▽
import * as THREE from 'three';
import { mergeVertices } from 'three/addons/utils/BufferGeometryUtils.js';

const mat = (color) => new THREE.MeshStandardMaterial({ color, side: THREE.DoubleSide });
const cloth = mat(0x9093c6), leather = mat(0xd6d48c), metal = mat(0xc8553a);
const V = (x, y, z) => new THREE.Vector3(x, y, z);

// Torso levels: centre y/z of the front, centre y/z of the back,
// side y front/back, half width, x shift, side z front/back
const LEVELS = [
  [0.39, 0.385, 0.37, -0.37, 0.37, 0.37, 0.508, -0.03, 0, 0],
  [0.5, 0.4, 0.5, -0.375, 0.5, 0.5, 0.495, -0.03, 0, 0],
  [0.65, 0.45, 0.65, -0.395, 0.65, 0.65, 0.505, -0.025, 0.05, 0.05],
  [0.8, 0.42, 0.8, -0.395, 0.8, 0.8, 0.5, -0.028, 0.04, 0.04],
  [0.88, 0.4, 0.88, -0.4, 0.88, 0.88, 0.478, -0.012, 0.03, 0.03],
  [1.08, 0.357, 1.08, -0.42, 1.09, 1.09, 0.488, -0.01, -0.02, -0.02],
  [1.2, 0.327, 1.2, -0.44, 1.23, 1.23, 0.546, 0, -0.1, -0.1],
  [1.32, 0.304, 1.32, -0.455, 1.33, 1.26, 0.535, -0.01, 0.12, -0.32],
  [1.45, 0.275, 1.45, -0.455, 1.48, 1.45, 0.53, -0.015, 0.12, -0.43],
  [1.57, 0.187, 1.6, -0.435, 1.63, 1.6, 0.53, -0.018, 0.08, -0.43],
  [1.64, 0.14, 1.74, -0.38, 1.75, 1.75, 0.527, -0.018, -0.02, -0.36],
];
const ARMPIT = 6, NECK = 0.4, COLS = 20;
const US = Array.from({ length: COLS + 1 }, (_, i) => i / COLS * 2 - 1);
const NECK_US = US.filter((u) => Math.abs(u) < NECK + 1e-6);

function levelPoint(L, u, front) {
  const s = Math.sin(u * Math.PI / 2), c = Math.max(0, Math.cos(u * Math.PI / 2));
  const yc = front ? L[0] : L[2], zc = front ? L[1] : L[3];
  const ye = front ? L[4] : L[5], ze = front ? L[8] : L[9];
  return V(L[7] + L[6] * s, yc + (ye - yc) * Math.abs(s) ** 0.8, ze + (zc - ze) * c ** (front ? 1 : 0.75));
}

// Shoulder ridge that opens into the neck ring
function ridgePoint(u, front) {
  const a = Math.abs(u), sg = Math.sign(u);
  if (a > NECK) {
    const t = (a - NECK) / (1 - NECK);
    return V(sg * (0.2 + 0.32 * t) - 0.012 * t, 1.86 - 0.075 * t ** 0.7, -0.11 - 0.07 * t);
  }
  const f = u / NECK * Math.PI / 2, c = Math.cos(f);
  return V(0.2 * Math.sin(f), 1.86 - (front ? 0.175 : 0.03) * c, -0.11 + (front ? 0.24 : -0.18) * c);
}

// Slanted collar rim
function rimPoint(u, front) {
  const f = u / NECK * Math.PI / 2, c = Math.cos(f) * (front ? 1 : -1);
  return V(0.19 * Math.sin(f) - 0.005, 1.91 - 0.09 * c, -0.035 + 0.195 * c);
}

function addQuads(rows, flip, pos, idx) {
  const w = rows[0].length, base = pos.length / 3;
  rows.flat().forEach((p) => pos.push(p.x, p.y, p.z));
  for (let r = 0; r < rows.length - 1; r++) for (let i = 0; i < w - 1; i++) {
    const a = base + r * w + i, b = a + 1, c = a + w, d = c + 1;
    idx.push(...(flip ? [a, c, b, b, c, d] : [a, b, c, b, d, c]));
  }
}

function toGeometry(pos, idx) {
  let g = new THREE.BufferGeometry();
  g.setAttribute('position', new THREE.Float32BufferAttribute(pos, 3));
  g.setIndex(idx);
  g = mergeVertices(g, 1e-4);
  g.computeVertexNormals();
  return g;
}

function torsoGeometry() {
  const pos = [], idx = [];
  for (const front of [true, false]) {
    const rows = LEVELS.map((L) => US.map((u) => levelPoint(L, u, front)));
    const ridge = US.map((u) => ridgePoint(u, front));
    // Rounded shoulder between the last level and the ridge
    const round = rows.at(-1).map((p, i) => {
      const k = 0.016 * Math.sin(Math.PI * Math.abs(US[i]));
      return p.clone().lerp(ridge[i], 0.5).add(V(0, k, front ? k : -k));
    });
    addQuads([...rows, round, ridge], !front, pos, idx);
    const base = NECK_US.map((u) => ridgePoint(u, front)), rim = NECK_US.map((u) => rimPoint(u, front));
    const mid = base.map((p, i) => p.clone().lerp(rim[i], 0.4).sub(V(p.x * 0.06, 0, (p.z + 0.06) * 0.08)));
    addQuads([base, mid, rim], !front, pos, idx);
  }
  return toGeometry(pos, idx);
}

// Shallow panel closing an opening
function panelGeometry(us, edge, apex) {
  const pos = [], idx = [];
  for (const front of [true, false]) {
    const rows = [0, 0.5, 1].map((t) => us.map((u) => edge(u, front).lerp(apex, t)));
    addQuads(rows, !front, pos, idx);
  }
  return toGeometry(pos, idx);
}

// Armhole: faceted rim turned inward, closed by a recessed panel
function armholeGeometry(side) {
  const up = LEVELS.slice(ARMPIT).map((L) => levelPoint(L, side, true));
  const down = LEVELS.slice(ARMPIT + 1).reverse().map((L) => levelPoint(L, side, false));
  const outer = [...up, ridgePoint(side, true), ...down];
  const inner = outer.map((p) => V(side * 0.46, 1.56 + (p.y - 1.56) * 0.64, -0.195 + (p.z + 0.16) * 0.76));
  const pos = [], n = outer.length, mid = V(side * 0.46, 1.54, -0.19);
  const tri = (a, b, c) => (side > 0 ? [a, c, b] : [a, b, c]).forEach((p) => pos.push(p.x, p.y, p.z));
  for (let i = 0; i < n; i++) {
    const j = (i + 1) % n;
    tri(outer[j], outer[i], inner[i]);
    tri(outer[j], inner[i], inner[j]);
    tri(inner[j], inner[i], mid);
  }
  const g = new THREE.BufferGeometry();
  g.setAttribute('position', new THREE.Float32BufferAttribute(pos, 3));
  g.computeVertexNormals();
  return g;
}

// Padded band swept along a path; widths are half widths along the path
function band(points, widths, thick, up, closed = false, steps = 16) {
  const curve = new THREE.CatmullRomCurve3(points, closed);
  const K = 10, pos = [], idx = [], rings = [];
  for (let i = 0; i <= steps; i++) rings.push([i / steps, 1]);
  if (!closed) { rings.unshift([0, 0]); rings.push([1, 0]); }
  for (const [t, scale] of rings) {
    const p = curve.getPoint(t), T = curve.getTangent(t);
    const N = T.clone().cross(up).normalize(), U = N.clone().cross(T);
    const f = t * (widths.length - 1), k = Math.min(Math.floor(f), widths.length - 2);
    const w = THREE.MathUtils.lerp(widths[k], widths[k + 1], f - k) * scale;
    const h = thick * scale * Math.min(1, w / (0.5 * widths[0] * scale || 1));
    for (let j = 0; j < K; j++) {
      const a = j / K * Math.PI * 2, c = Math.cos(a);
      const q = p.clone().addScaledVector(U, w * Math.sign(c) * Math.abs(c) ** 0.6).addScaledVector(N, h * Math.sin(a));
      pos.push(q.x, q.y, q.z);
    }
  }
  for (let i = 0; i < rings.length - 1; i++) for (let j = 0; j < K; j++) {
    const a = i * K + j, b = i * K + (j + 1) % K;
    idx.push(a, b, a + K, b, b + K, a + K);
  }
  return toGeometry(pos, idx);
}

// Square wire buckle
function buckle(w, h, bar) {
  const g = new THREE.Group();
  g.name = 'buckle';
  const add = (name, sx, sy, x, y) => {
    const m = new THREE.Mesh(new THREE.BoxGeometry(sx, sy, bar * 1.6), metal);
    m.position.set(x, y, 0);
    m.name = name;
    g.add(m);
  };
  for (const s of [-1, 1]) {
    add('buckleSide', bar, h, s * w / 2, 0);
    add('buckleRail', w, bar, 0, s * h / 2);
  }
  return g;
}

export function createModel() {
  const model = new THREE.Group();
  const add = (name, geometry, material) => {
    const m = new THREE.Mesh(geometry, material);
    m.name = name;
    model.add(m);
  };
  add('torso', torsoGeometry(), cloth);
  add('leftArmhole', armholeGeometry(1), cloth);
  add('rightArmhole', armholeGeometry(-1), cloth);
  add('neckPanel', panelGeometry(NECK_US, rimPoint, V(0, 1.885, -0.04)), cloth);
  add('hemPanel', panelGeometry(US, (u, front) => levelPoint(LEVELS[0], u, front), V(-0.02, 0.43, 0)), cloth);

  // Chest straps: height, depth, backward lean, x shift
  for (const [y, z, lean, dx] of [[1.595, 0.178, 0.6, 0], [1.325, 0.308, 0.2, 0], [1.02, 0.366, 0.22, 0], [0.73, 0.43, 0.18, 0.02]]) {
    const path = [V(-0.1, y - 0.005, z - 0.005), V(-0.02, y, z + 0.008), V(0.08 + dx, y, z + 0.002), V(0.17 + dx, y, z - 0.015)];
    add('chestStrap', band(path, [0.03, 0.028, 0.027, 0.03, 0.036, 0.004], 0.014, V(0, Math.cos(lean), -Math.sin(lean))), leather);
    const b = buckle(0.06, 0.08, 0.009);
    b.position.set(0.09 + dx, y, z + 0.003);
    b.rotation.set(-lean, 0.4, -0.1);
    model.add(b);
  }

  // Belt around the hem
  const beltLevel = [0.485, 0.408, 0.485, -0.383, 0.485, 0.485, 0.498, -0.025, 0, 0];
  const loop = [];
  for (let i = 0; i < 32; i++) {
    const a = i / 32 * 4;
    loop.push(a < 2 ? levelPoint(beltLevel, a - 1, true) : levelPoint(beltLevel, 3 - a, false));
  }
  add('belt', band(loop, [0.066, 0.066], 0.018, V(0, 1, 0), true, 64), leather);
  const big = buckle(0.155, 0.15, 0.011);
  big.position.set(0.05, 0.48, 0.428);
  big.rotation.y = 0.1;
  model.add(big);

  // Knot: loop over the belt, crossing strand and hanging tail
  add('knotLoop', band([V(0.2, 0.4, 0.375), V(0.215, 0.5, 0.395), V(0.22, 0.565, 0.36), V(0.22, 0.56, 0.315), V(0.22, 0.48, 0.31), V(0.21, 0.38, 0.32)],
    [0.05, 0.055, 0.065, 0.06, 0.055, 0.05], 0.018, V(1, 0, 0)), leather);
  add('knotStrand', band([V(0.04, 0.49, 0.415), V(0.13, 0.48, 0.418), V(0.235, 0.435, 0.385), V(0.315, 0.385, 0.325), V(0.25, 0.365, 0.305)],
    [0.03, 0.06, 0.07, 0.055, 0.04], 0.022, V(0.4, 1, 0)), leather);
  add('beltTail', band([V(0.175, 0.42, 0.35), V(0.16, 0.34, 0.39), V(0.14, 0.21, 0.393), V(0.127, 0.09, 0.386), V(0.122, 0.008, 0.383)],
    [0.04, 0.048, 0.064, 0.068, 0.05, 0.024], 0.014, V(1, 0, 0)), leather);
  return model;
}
△
### What the task requires
Quote exactly the stretch of lines above that starts at the first one and ends at the line with "const t = (a - NECK) / (1 - NECK);", and nothing beyond it.

### Answer for the task
import * as THREE from 'three';
import { mergeVertices } from 'three/addons/utils/BufferGeometryUtils.js';

const mat = (color) => new THREE.MeshStandardMaterial({ color, side: THREE.DoubleSide });
const cloth = mat(0x9093c6), leather = mat(0xd6d48c), metal = mat(0xc8553a);
const V = (x, y, z) => new THREE.Vector3(x, y, z);

// Torso levels: centre y/z of the front, centre y/z of the back,
// side y front/back, half width, x shift, side z front/back
const LEVELS = [
  [0.39, 0.385, 0.37, -0.37, 0.37, 0.37, 0.508, -0.03, 0, 0],
  [0.5, 0.4, 0.5, -0.375, 0.5, 0.5, 0.495, -0.03, 0, 0],
  [0.65, 0.45, 0.65, -0.395, 0.65, 0.65, 0.505, -0.025, 0.05, 0.05],
  [0.8, 0.42, 0.8, -0.395, 0.8, 0.8, 0.5, -0.028, 0.04, 0.04],
  [0.88, 0.4, 0.88, -0.4, 0.88, 0.88, 0.478, -0.012, 0.03, 0.03],
  [1.08, 0.357, 1.08, -0.42, 1.09, 1.09, 0.488, -0.01, -0.02, -0.02],
  [1.2, 0.327, 1.2, -0.44, 1.23, 1.23, 0.546, 0, -0.1, -0.1],
  [1.32, 0.304, 1.32, -0.455, 1.33, 1.26, 0.535, -0.01, 0.12, -0.32],
  [1.45, 0.275, 1.45, -0.455, 1.48, 1.45, 0.53, -0.015, 0.12, -0.43],
  [1.57, 0.187, 1.6, -0.435, 1.63, 1.6, 0.53, -0.018, 0.08, -0.43],
  [1.64, 0.14, 1.74, -0.38, 1.75, 1.75, 0.527, -0.018, -0.02, -0.36],
];
const ARMPIT = 6, NECK = 0.4, COLS = 20;
const US = Array.from({ length: COLS + 1 }, (_, i) => i / COLS * 2 - 1);
const NECK_US = US.filter((u) => Math.abs(u) < NECK + 1e-6);

function levelPoint(L, u, front) {
  const s = Math.sin(u * Math.PI / 2), c = Math.max(0, Math.cos(u * Math.PI / 2));
  const yc = front ? L[0] : L[2], zc = front ? L[1] : L[3];
  const ye = front ? L[4] : L[5], ze = front ? L[8] : L[9];
  return V(L[7] + L[6] * s, yc + (ye - yc) * Math.abs(s) ** 0.8, ze + (zc - ze) * c ** (front ? 1 : 0.75));
}

// Shoulder ridge that opens into the neck ring
function ridgePoint(u, front) {
  const a = Math.abs(u), sg = Math.sign(u);
  if (a > NECK) {
    const t = (a - NECK) / (1 - NECK);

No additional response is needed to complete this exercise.